NEWTON, Mass.– Aircuity, the indoor air quality company, celebrated National Energy Awareness Month by recognizing the work done by Aircuity’s clients to reduce their energy impact in the laboratory, K-12 school, university and commercial office industries.
By optimizing ventilation with Aircuity, these facilities are significantly reducing both their energy consumption and their carbon footprint, and have saved 76 Billion MBtus to date.
Aircuity reliably reduces energy use by 40-60% in labs and by 15-30% in other variable population buildings such as: office buildings, classrooms, libraries, casinos and arenas.
According to the International Institute for Sustainable Laboratories, labs typically have 5 to 10 times the energy and carbon usage of a comparatively sized office building.
“We are excited to have helped clients reduce their CO2 emissions by 11 billion pounds, saving over 70 million MBtus,” said Dan Diehl, CEO at Aircuity. “National Energy Awareness Month is a perfect time to recognize our clients who are committed to reducing their energy consumption and making a significant impact on the environment. As the world thinks about utilizing more ventilation for healthy environments, it’s absolutely critical that we do this intelligently and in the most sustainable way. The global need for sustainable and efficient buildings is not going away and in many cases is more important than ever.”
Aircuity’s centralized demand control ventilation platform (DCV) provides a reliable system for the life of the building, while also providing a comprehensive dashboard and analytic interface. This allows users to track energy usage, air change rates, fume hood sash management, total volatile organic compound (TVOC) and particle events, and other parameters.
The energy savings provided by Aircuity enables a typical payback period of 5-7 years in office buildings and can be less than 2 years on labs. What’s more, building managers can almost immediately use the DCV system data to identify areas of opportunity for greater savings potential, including the following:
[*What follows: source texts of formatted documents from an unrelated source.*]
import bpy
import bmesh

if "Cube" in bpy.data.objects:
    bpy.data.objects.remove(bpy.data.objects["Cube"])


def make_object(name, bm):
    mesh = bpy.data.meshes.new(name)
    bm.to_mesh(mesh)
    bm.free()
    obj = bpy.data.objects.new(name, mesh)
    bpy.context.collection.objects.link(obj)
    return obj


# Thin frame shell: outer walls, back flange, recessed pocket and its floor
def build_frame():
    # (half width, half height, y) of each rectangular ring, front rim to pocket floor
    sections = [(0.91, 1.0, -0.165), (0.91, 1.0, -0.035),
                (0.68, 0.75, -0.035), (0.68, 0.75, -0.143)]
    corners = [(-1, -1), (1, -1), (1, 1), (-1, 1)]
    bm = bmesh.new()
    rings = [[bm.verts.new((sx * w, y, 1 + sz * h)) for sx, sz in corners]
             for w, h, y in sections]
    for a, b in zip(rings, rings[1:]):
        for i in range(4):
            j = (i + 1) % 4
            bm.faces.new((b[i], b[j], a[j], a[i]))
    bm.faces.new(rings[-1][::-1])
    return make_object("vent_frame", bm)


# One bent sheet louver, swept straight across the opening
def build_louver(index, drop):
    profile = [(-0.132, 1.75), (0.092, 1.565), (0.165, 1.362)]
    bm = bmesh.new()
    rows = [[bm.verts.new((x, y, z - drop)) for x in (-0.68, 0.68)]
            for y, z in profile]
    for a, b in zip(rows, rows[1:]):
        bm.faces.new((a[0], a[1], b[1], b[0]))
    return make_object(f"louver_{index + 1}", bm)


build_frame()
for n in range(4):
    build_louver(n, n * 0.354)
• Fume hood behavior;
• Rooms with high thermal loads;
• Rooms with frequent DCV responses;
• Incorrectly programmed fume hoods.